### [ASSIGNED TASK]
Would you restate every entry below word for word? Leave out the pictures.

(Plain-text document sources)
|---|

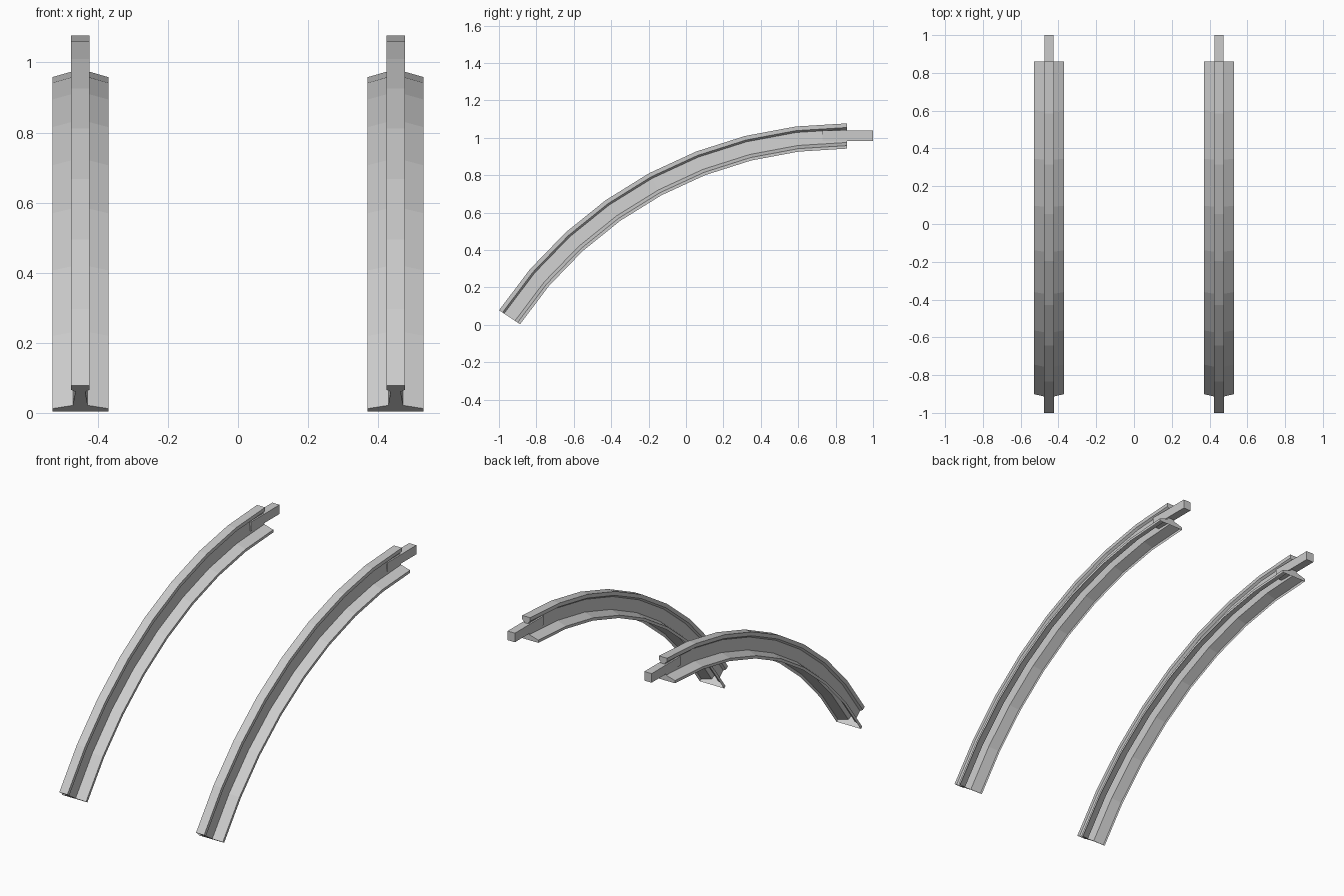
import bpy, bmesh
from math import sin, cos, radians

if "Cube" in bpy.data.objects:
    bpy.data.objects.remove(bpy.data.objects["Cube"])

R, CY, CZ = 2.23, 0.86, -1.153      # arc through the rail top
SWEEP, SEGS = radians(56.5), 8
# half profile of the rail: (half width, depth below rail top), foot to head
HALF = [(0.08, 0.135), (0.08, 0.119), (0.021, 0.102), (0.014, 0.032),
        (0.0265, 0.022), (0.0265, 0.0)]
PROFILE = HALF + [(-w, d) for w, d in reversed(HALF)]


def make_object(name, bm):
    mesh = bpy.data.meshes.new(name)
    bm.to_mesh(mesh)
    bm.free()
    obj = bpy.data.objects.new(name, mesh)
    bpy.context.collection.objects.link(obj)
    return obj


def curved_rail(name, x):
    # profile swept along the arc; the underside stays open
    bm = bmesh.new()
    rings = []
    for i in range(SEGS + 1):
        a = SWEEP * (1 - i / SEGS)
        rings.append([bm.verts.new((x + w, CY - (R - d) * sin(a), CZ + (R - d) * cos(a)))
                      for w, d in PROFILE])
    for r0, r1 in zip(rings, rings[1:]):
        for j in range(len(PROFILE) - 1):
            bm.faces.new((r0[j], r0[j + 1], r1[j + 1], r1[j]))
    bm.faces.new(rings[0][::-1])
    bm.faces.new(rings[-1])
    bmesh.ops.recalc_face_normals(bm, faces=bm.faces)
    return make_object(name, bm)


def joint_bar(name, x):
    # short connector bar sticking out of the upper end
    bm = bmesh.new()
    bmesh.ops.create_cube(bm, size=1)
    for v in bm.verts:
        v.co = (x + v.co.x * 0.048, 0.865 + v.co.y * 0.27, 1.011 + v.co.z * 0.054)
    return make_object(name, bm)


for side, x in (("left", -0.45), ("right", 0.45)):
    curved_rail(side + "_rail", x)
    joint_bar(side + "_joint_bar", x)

|---|

### [SOLUTION FOR THIS EXERCISE]
import bpy, bmesh
from math import sin, cos, radians

if "Cube" in bpy.data.objects:
    bpy.data.objects.remove(bpy.data.objects["Cube"])

R, CY, CZ = 2.23, 0.86, -1.153      # arc through the rail top
SWEEP, SEGS = radians(56.5), 8
# half profile of the rail: (half width, depth below rail top), foot to head
HALF = [(0.08, 0.135), (0.08, 0.119), (0.021, 0.102), (0.014, 0.032),
        (0.0265, 0.022), (0.0265, 0.0)]
PROFILE = HALF + [(-w, d) for w, d in reversed(HALF)]


def make_object(name, bm):
    mesh = bpy.data.meshes.new(name)
    bm.to_mesh(mesh)
    bm.free()
    obj = bpy.data.objects.new(name, mesh)
    bpy.context.collection.objects.link(obj)
    return obj


def curved_rail(name, x):
    # profile swept along the arc; the underside stays open
    bm = bmesh.new()
    rings = []
    for i in range(SEGS + 1):
        a = SWEEP * (1 - i / SEGS)
        rings.append([bm.verts.new((x + w, CY - (R - d) * sin(a), CZ + (R - d) * cos(a)))
                      for w, d in PROFILE])
    for r0, r1 in zip(rings, rings[1:]):
        for j in range(len(PROFILE) - 1):
            bm.faces.new((r0[j], r0[j + 1], r1[j + 1], r1[j]))
    bm.faces.new(rings[0][::-1])
    bm.faces.new(rings[-1])
    bmesh.ops.recalc_face_normals(bm, faces=bm.faces)
    return make_object(name, bm)


def joint_bar(name, x):
    # short connector bar sticking out of the upper end
    bm = bmesh.new()
    bmesh.ops.create_cube(bm, size=1)
    for v in bm.verts:
        v.co = (x + v.co.x * 0.048, 0.865 + v.co.y * 0.27, 1.011 + v.co.z * 0.054)
    return make_object(name, bm)


for side, x in (("left", -0.45), ("right", 0.45)):
    curved_rail(side + "_rail", x)
    joint_bar(side + "_joint_bar", x)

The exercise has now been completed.